Food delivery applications assist you get salads and pizza without having to talk at all to restaurants. You may go for months without even requiring to know who is cooking your food. But Caviar (meal delivery startup) needs to underline where your money has really been going when you order all those salads and pizzas. It has made an eye-catching & permanent division at the top of its application devoted to businesses powered by or controlled by females.

Up to now, just a few restaurants are added in the division of the app—34 in downtown Manhattan. But consumers also get the capability of nominating other users to be added via a Google form. The criteria: any restaurants that have females in the kitchen as head chefs, as leaders of teams, or as business owners.

The association does feel a little gimmicky in ways. Caviar joined hands with Pineapple Collaborative, a platform for females to share experiences with and speak about food, so the division on the app is oddly dubbed as “Women-Powered with Pineapple.”

On a related note, Alibaba Group Holding Ltd., the Chinese e-commerce behemoth, earlier claimed that it is in discussions to purchase Ele.me, the food delivery platform. But no agreement is in place yet, a shareholder in Ele.me claimed to the media in an interview this week. Beijing Hualian Department Store Co Ltd claimed that Alibaba was in talk with Rajax, which runs and owns Ele.me, about including to the approximately 1/4th share in the platform that the e-commerce behemoth already posses.

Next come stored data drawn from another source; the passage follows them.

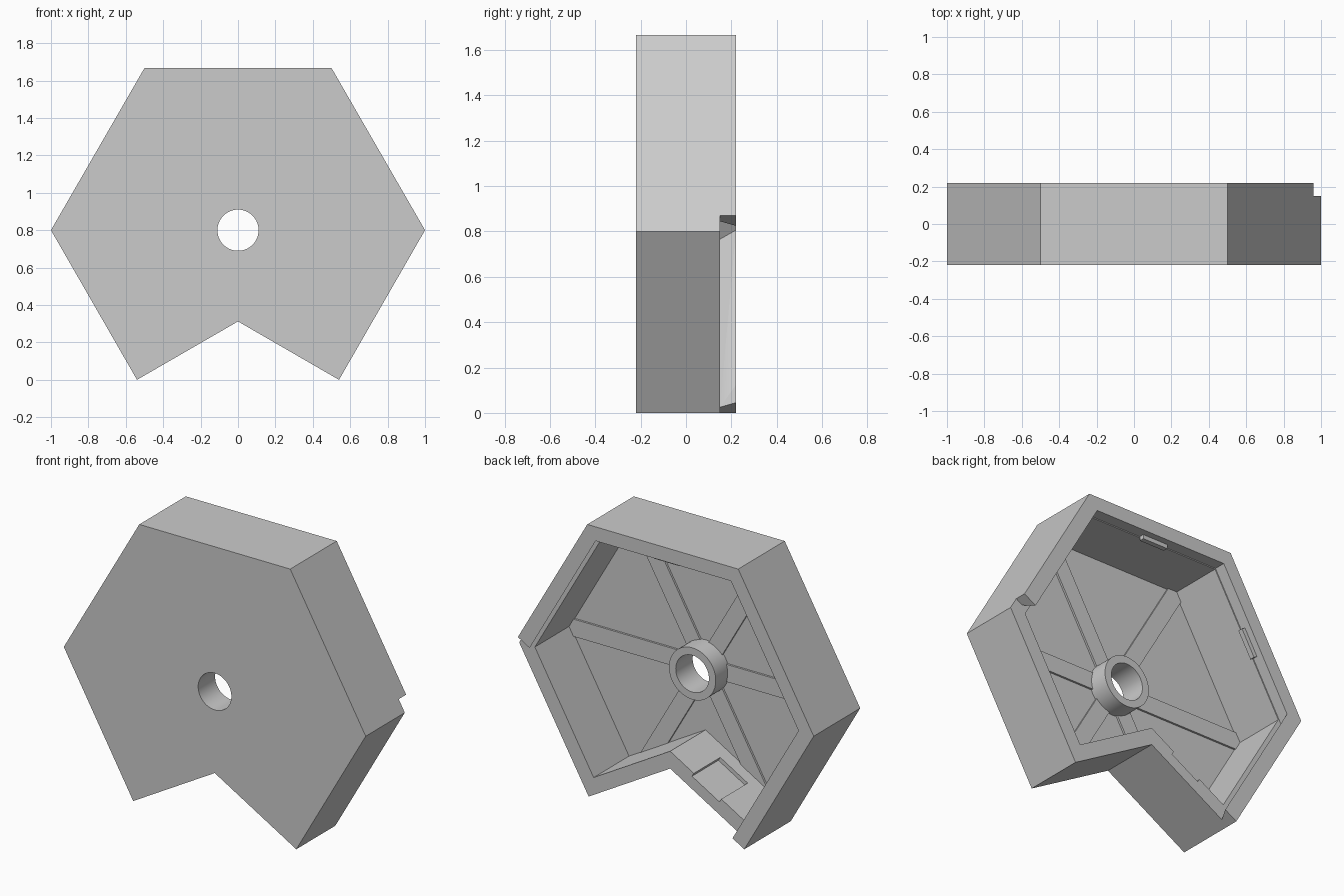
import bpy, bmesh
from math import sin, cos, tau, radians
from mathutils import Vector
from mathutils.geometry import intersect_line_line

old = bpy.data.objects.get("Cube")
if old:
    bpy.data.objects.remove(old, do_unlink=True)

grey = bpy.data.materials.new("plain_grey")
grey.use_nodes = True
colour = (0.6, 0.6, 0.6, 1)
grey.diffuse_color = colour
grey.node_tree.nodes["Principled BSDF"].inputs["Base Color"].default_value = colour

FRONT, BACK, FLOOR, LEDGE = -0.22, 0.22, -0.185, 0.15
WALL, GROOVE = 0.09, 0.05
CENTRE = Vector((0, 0.8))


def loft(name, low, high, y0, y1):
    """Solid between two matching x-z outlines."""
    bm = bmesh.new()
    a = [bm.verts.new((p[0], y0, p[1])) for p in low]
    b = [bm.verts.new((p[0], y1, p[1])) for p in high]
    bm.faces.new(a)
    bm.faces.new(b)
    for i in range(len(a)):
        j = (i + 1) % len(a)
        bm.faces.new((a[i], a[j], b[j], b[i]))
    bmesh.ops.recalc_face_normals(bm, faces=bm.faces)
    mesh = bpy.data.meshes.new(name)
    bm.to_mesh(mesh)
    bm.free()
    mesh.materials.append(grey)
    ob = bpy.data.objects.new(name, mesh)
    bpy.context.collection.objects.link(ob)
    return ob


def prism(name, pts, y0, y1):
    return loft(name, pts, pts, y0, y1)


def inset(pts, offsets):
    """Move each edge of a counter-clockwise outline inwards by its own offset."""
    lines = []
    for i, t in enumerate(offsets):
        p, q = Vector(pts[i]), Vector(pts[(i + 1) % len(pts)])
        d = (q - p).normalized()
        n = Vector((-d.y, d.x)) * t
        lines.append(((p + n).to_3d(), (q + n).to_3d()))
    return [intersect_line_line(*lines[i - 1], *lines[i])[0].xy for i in range(len(lines))]


def circle(r, n=64):
    return [CENTRE + Vector((cos(tau * i / n), sin(tau * i / n))) * r for i in range(n)]


def bar(origin, angle, r0, r1, half):
    """Rectangle running from r0 to r1 along a direction."""
    u = Vector((cos(angle), sin(angle)))
    v = Vector((-u.y, u.x)) * half
    o = Vector(origin)
    return [o + u * r0 - v, o + u * r1 - v, o + u * r1 + v, o + u * r0 + v]


def boolean(ob, cutter, operation):
    cutter.hide_render = True
    mod = ob.modifiers.new("cut", 'BOOLEAN')
    mod.object, mod.operation, mod.solver = cutter, operation, 'EXACT'
    bpy.context.view_layer.objects.active = ob
    bpy.ops.object.modifier_apply(modifier=mod.name)


# Notched hexagonal shell and its hollow
outline = [(0.54, 0), (1, 0.8), (0.5, 1.667), (-0.5, 1.667), (-1, 0.8), (-0.54, 0), (0, 0.312)]
shell = prism("shell", outline, FRONT, BACK)
cavity = prism("cavity_cutter", inset(outline, [WALL] * 7), FLOOR, BACK + 0.1)
bore = prism("bore_cutter", circle(0.11), -0.4, 0.4)

# Sliding-lid slot, undercut along the two walls parallel to the slide
slot = [(0.96, 0.87), (0.5, 1.667), (-0.5, 1.667), (-1, 0.8), (-0.448, -0.16), (1.3, -0.16), (1.306, 1.07)]
stop = WALL - 0.006


def slot_outline(t):
    return inset(slot, [t, stop, stop, t, 0, 0, 0])


slope = (WALL - GROOVE) / (BACK - LEDGE)
lid = loft("lid_cutter", slot_outline(GROOVE), slot_outline(WALL + slope * 0.01), LEDGE, BACK + 0.01)

# Shallow finger recess in one notch wall
recess = prism("recess_cutter", bar((0, 0.414), radians(210), 0.18, 0.39, 0.022), -0.1, 0.18)

for cutter in (cavity, lid, bore, recess):
    boolean(shell, cutter, 'DIFFERENCE')

# Hollow hub
hub = prism("hub", circle(0.155), FLOOR - 0.01, -0.06)
boolean(hub, bore, 'DIFFERENCE')

# Low spokes on the floor, trimmed to the hollow
for i in range(6):
    rib = prism(f"floor_rib_{i + 1}", bar(CENTRE, tau * i / 6, 0.13, 1.0, 0.052), FLOOR - 0.01, FLOOR + 0.012)
    boolean(rib, cavity, 'INTERSECT')

# Lid catches on the two stop walls
for name, angle in (("top_catch", 90), ("side_catch", 150)):
    prism(name, bar(CENTRE, radians(angle), 0.758, 0.80, 0.085), LEDGE, LEDGE + 0.03)

for cutter in (cavity, lid, bore, recess):
    bpy.data.objects.remove(cutter, do_unlink=True)

# Smooth round surfaces, keep corners crisp
bpy.ops.object.select_all(action='DESELECT')
for ob in (shell, hub):
    ob.select_set(True)
bpy.context.view_layer.objects.active = shell
bpy.ops.object.shade_smooth_by_angle(angle=radians(30))
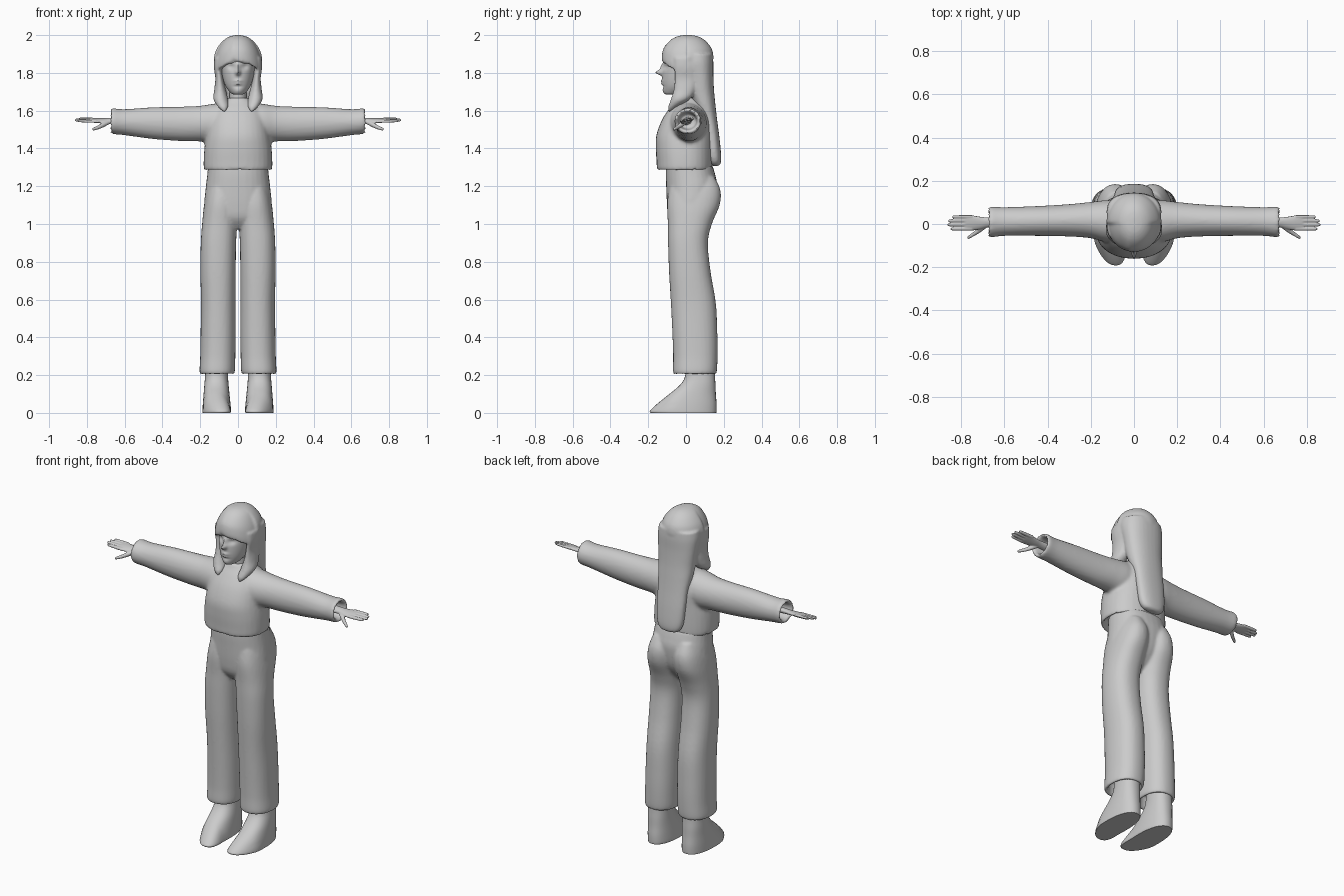
import bpy, bmesh, math

grey = bpy.data.materials.new("plain_grey")
grey.diffuse_color = (0.6, 0.6, 0.6, 1)


def spline(p0, p1, p2, p3, t):
    return [0.5 * (2 * b + (c - a) * t + (2 * a - 5 * b + 4 * c - d) * t * t
                   + (3 * b - a - 3 * c + d) * t ** 3)
            for a, b, c, d in zip(p0, p1, p2, p3)]


def loft(bm, rings, axis="z", side=1, power=2.0, segs=32, steps=5):
    """Closed skin through rings (position, low a, high a, low b, high b)."""
    n = len(rings)
    dense = []
    for i in range(n - 1):
        q = [rings[max(i - 1, 0)], rings[i], rings[i + 1], rings[min(i + 2, n - 1)]]
        dense += [spline(*q, s / steps) for s in range(steps)]
    dense.append(rings[-1])
    loops = []
    for p, a0, a1, b0, b1 in dense:
        loop = []
        for k in range(segs):
            t = 2 * math.pi * k / segs
            c, s = math.cos(t), math.sin(t)
            a = (a0 + a1) / 2 + (a1 - a0) / 2 * math.copysign(abs(c) ** (2 / power), c)
            b = (b0 + b1) / 2 + (b1 - b0) / 2 * math.copysign(abs(s) ** (2 / power), s)
            x, y, z = (a, b, p) if axis == "z" else (p, a, b)
            loop.append(bm.verts.new((x * side, y, z)))
        loops.append(loop)
    for l0, l1 in zip(loops, loops[1:]):
        for k in range(segs):
            j = (k + 1) % segs
            bm.faces.new((l0[k], l0[j], l1[j], l1[k]))
    bm.faces.new(loops[0])
    bm.faces.new(loops[-1])
    return [v for l in loops for v in l]


def finish(name, bm, voxel=0, smooth=4):
    """Turn the mesh into an object; fuse overlapping pieces when voxel is set."""
    bmesh.ops.recalc_face_normals(bm, faces=bm.faces)
    me = bpy.data.meshes.new(name)
    bm.to_mesh(me)
    bm.free()
    me.materials.append(grey)
    ob = bpy.data.objects.new(name, me)
    bpy.context.collection.objects.link(ob)
    if voxel:
        r = ob.modifiers.new("fuse", "REMESH")
        r.mode, r.voxel_size, r.use_smooth_shade = "VOXEL", voxel, True
        s = ob.modifiers.new("soften", "SMOOTH")
        s.factor, s.iterations = 0.5, smooth
    bpy.ops.object.select_all(action="DESELECT")
    ob.select_set(True)
    bpy.context.view_layer.objects.active = ob
    bpy.ops.object.shade_smooth_by_angle(angle=math.radians(50))
    return ob


# Sweater: body plus two open-ended sleeves
bm = bmesh.new()
loft(bm, [(1.33, -.155, .155, -.13, .115), (1.29, -.168, .168, -.142, .128),
          (1.288, -.18, .18, -.153, .138), (1.33, -.182, .182, -.156, .14),
          (1.4, -.178, .178, -.16, .14), (1.47, -.168, .168, -.157, .14),
          (1.55, -.155, .155, -.128, .138), (1.61, -.13, .13, -.09, .12),
          (1.645, -.09, .09, -.062, .095), (1.668, -.058, .058, -.05, .075)], power=2.3)
for side in (1, -1):
    loft(bm, [(.04, -.07, .10, 1.45, 1.645), (.12, -.085, .11, 1.43, 1.638),
              (.2, -.066, .102, 1.437, 1.626), (.3, -.058, .092, 1.439, 1.621),
              (.45, -.055, .083, 1.45, 1.618), (.6, -.055, .078, 1.47, 1.608),
              (.667, -.062, .08, 1.478, 1.612), (.667, -.045, .063, 1.495, 1.595),
              (.6, -.035, .053, 1.505, 1.585)], "x", side)
finish("sweater", bm, .009, 5)

# Trousers: hips plus two wide legs with open hems
bm = bmesh.new()
loft(bm, [(.975, -.05, .05, -.05, .06), (1.03, -.16, .16, -.088, .11),
          (1.1, -.178, .178, -.1, .15), (1.2, -.17, .17, -.105, .165),
          (1.26, -.163, .163, -.107, .155), (1.31, -.158, .158, -.105, .14)], power=2.3)
for side in (1, -1):
    loft(bm, [(.28, .04, .18, -.045, .14), (.215, .035, .185, -.05, .145),
              (.213, .018, .203, -.068, .162), (.3, .014, .2, -.068, .167),
              (.42, .012, .198, -.072, .166), (.58, .012, .196, -.08, .158),
              (.75, .012, .199, -.09, .13), (.9, .01, .197, -.095, .116),
              (1.0, .004, .19, -.096, .137), (1.1, .0, .18, -.1, .178),
              (1.18, .005, .165, -.09, .182), (1.25, .03, .14, -.07, .15)],
         "z", side, 2.3)
finish("trousers", bm, .008, 4)

# Shoes with a sloping instep
for side, label in ((1, "left"), (-1, "right")):
    bm = bmesh.new()
    loft(bm, [(0, .04, .187, -.188, .16), (.012, .037, .188, -.19, .162),
              (.05, .04, .186, -.15, .162), (.1, .045, .182, -.088, .158),
              (.15, .05, .178, -.03, .156), (.2, .053, .174, -.004, .153),
              (.3, .055, .17, .0, .15)], "z", side, 2.3)
    # Toes lean towards the middle
    for v in bm.verts:
        if v.co.y < -.08:
            v.co.x -= side * .25 * (-.08 - v.co.y)
    finish(label + "_shoe", bm)

# Hands: wrist, palm, four fingers and a thumb
for side, label in ((1, "left"), (-1, "right")):
    bm = bmesh.new()
    loft(bm, [(.58, -.02, .032, 1.522, 1.565), (.67, -.016, .03, 1.53, 1.56),
              (.71, -.024, .034, 1.532, 1.558), (.75, -.031, .04, 1.536, 1.558),
              (.78, -.031, .041, 1.54, 1.556), (.79, -.024, .034, 1.545, 1.552)],
         "x", side, segs=20)
    for y, end in ((.033, .842), (.015, .86), (-.004, .864), (-.023, .85)):
        loft(bm, [(.75, y - .009, y + .009, 1.54, 1.556),
                  (.8, y - .0085, y + .0085, 1.541, 1.557),
                  (end - .008, y - .007, y + .007, 1.544, 1.557),
                  (end, y - .003, y + .003, 1.548, 1.554)], "x", side, segs=12)
    loft(bm, [(.68, -.016, .01, 1.53, 1.553), (.71, -.038, -.008, 1.518, 1.545),
              (.74, -.056, -.034, 1.51, 1.532), (.765, -.069, -.053, 1.507, 1.523),
              (.772, -.069, -.062, 1.51, 1.518)], "x", side, segs=12)
    # Thumb side tips down
    for v in bm.verts:
        v.co.z += .2 * v.co.y
    finish(label + "_hand", bm, .0035, 2)

# Head with sculpted face, and neck
bm = bmesh.new()
face = loft(bm, [(1.685, -.02, .02, -.105, -.05), (1.695, -.04, .04, -.116, 0),
                 (1.73, -.066, .066, -.123, .05), (1.78, -.082, .082, -.126, .09),
                 (1.84, -.09, .09, -.122, .105), (1.9, -.09, .09, -.105, .105),
                 (1.96, -.05, .05, -.05, .06)], segs=72, steps=8)
# Each bump: x, z, width, height, push in y
bumps = [(0, 1.802, .011, .013, -.036), (0, 1.83, .009, .02, -.012),
         (.036, 1.832, .018, .014, .012), (-.036, 1.832, .018, .014, .012),
         (0, 1.757, .02, .006, -.01), (0, 1.742, .016, .006, -.008),
         (0, 1.728, .025, .006, .004), (0, 1.705, .02, .012, -.004)]
for v in face:
    if v.co.y < -.03:
        x, z = v.co.x, v.co.z
        v.co.y += sum(d * math.exp(-((x - a) / w) ** 2 - ((z - b) / h) ** 2)
                      for a, b, w, h, d in bumps)
loft(bm, [(1.6, -.06, .06, -.045, .075), (1.66, -.046, .046, -.04, .065),
          (1.76, -.046, .046, -.045, .07)])
finish("head", bm)

# Hair: cap with fringe, long back, two front locks
bm = bmesh.new()
cap = loft(bm, [(1.862, -.126, .126, -.128, .143), (1.89, -.126, .126, -.128, .145),
                (1.93, -.112, .112, -.118, .135), (1.97, -.08, .08, -.086, .103),
                (1.992, -.046, .046, -.05, .067), (2.0, -.012, .012, -.015, .03)],
           segs=64)
for v in cap:
    if v.co.y < 0:
        low = (2 - v.co.z) / .14
        v.co.z += low * (.016 * math.exp(-((v.co.x + .025) / .012) ** 2)
                         - 4 * v.co.x ** 2)
loft(bm, [(1.308, -.03, .03, .14, .17), (1.32, -.062, .062, .125, .183),
          (1.36, -.082, .082, .11, .186), (1.45, -.09, .09, .1, .178),
          (1.55, -.094, .094, .08, .165), (1.63, -.105, .105, .04, .156),
          (1.7, -.112, .112, .012, .149), (1.78, -.12, .12, .0, .145),
          (1.85, -.127, .127, -.03, .145), (1.9, -.122, .122, -.04, .142)], power=2.3)
for side in (1, -1):
    loft(bm, [(1.596, .066, .08, -.092, -.078), (1.62, .052, .105, -.094, -.045),
              (1.66, .053, .13, -.08, .02), (1.71, .064, .126, -.065, .05),
              (1.77, .078, .12, -.06, .06), (1.83, .085, .127, -.062, .06),
              (1.88, .085, .125, -.06, .06)], "z", side)
finish("hair", bm, .007, 3)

“On the other hand, the firm has not presently inked any agreement to transport any fund to Alibaba in Rajax. Key problems such as timing, price, the method, and volume of any equity payment are still below discussion,” Hualian claimed.